Maine's Infrastructure Gets a C- Grade from ASCE

By Joanne Ray | September 28, 2010

The Maine section of the American Society of Civil Engineers released a report on December 10, 2008 giving the state's bridges, roads and schools a low grade in a report card.

Maine Section President, Erik J. Wiberg, P.E., presented the report at a press conference in Augusta. The 61-page report card assessed grades in 14 infrastructure categories – contaminated site remediation, dams, energy, municipal drinking water, municipal wastewater, schools, solid waste and state parks, plus transportation, which was subdivided into six areas – airports, bridges, passenger transportation, ports and waterways, railroads and roads.

The report gave the state a cumulative grade of C- in its assessment of the 14 infrastructure areas deemed to be essential to the state's economic prosperity and quality of life.

The highest grade was a B- given to the state's airports and state parks followed by energy with a C+. Municipal drinking water got a C along with solid waste and railroads.

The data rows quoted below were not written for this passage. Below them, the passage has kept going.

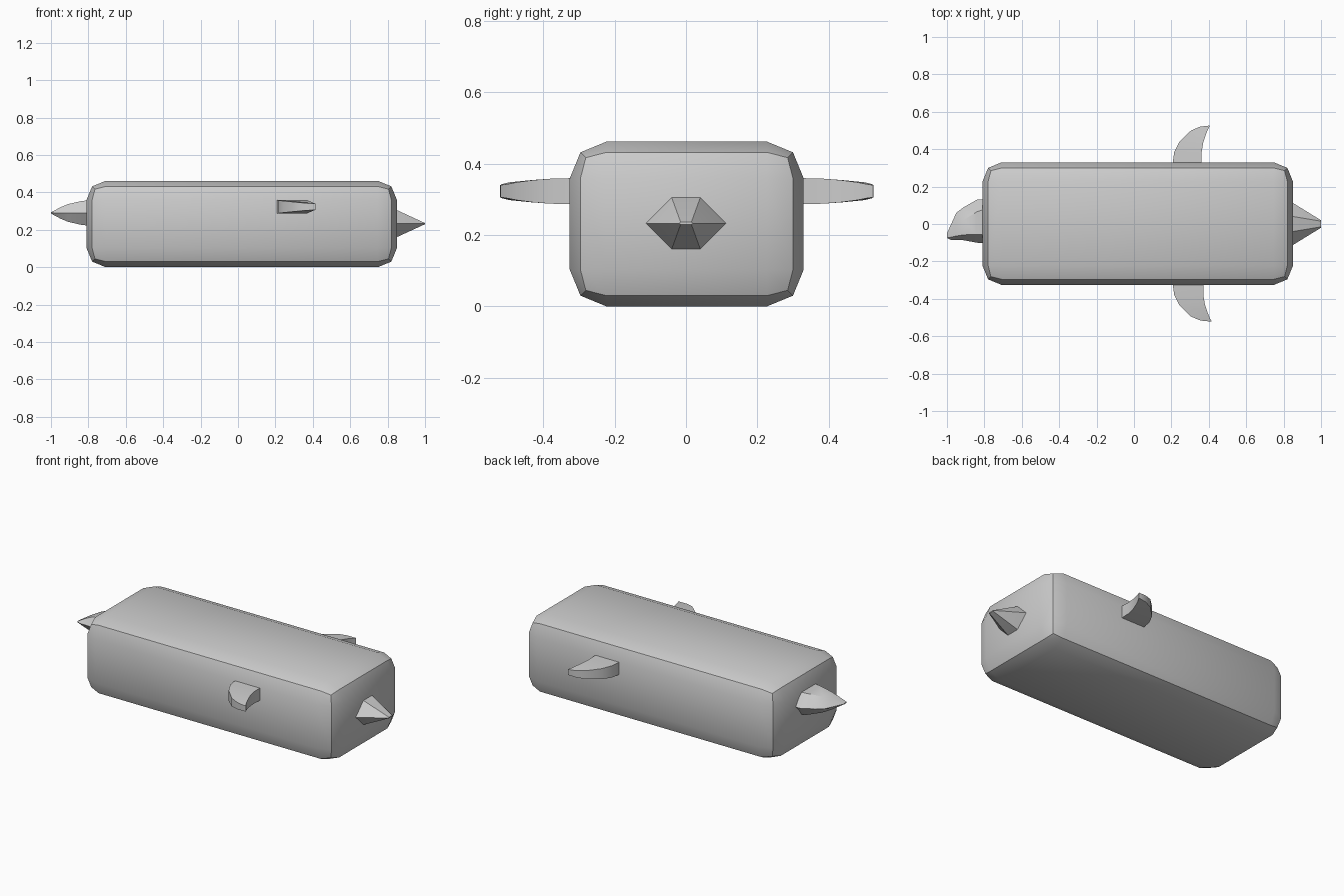
import bpy, bmesh, math

if "Cube" in bpy.data.objects:
    bpy.data.objects.remove(bpy.data.objects["Cube"])


def finish(name, bm, angle):
    bmesh.ops.recalc_face_normals(bm, faces=bm.faces)
    me = bpy.data.meshes.new(name)
    bm.to_mesh(me)
    bm.free()
    ob = bpy.data.objects.new(name, me)
    bpy.context.collection.objects.link(ob)
    bpy.ops.object.select_all(action='DESELECT')
    ob.select_set(True)
    bpy.context.view_layer.objects.active = ob
    bpy.ops.object.shade_smooth_by_angle(angle=math.radians(angle))
    return ob


def loft(name, rings, angle=35):
    bm = bmesh.new()
    rows = [[bm.verts.new(p) for p in ring] for ring in rings]
    n = len(rows[0])
    for a, b in zip(rows, rows[1:]):
        for i in range(n):
            j = (i + 1) % n
            bm.faces.new((a[i], a[j], b[j], b[i]))
    bm.faces.new(rows[0])
    bm.faces.new(rows[-1])
    bmesh.ops.remove_doubles(bm, verts=bm.verts, dist=0.0005)
    return finish(name, bm, angle)


def hexagon(x, y0, y1, r0, r1, z, h):
    """Six-sided section: side points y0/y1, flat ridges r0..r1 at z +- h."""
    return [(x, y0, z), (x, r0, z + h), (x, r1, z + h),
            (x, y1, z), (x, r1, z - h), (x, r0, z - h)]


# Body: box with softly bulging sides, pulled in at edges and corners
HALF, CENTRE = (0.83, 0.328, 0.231), (0.02, 0.002, 0.231)
PULL = {1: 0.0, 2: 0.03, 3: 0.045}
bm = bmesh.new()
bmesh.ops.create_cube(bm, size=2)
bmesh.ops.subdivide_edges(bm, edges=bm.edges, cuts=2, use_grid_fill=True)
for v in bm.verts:
    outer = [abs(c) > 0.9 for c in v.co]
    pull = PULL[sum(outer)]
    v.co = [CENTRE[i] + math.copysign(HALF[i] - (pull if outer[i] else 0.103), v.co[i])
            for i in range(3)]
finish("body", bm, 35)

# Beak at the right end
loft("beak", [hexagon(0.82, -0.125, 0.125, -0.045, 0.045, 0.233, 0.083),
              hexagon(0.85, -0.112, 0.112, -0.04, 0.04, 0.233, 0.072),
              hexagon(1.0, -0.02, 0.02, -0.015, 0.015, 0.233, 0.003)])

# Tail, swept to one side
tail = hexagon(-1.0, -0.085, -0.05, -0.075, -0.055, 0.29, 0.003)
tail[0] = (-0.98, -0.085, 0.29)
loft("tail", [hexagon(-0.78, -0.105, 0.13, -0.055, 0.085, 0.29, 0.07),
              hexagon(-0.84, -0.1, 0.13, -0.055, 0.065, 0.29, 0.063),
              hexagon(-0.91, -0.087, 0.09, -0.058, 0.022, 0.29, 0.047),
              hexagon(-0.95, -0.085, 0.06, -0.064, -0.01, 0.29, 0.03),
              tail])

# Side fins: (leading x, leading y, trailing x, trailing y, half thickness)
FIN = [(0.205, 0.31, 0.362, 0.31, 0.037), (0.215, 0.385, 0.362, 0.385, 0.035),
       (0.243, 0.44, 0.37, 0.435, 0.031), (0.305, 0.50, 0.385, 0.48, 0.025),
       (0.355, 0.521, 0.395, 0.505, 0.02), (0.402, 0.526, 0.406, 0.525, 0.017)]
for name, side, dx, dy in (("back_fin", 1, 0, 0), ("front_fin", -1, 0.009, -0.005)):
    loft(name, [[(lx, side * (ly + dy), 0.323 + t), (tx + dx, side * (ty + dy), 0.323 + t),
                 (tx + dx, side * (ty + dy), 0.323 - t), (lx, side * (ly + dy), 0.323 - t)]
                for lx, ly, tx, ty, t in FIN])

Schools, passenger transportation, ports and waterways got a C-, while contaminated site remediation, dams, municipal wastewater and bridges got a D+. Maine's roads came in at the bottom with a D.

As stated on the ASCE website, the purpose of the state report card is to raise public awareness of the importance of a modern and well-maintained infrastructure. "Our infrastructure cannot be taken for granted and requires daily maintenance and continuous planning," the site said.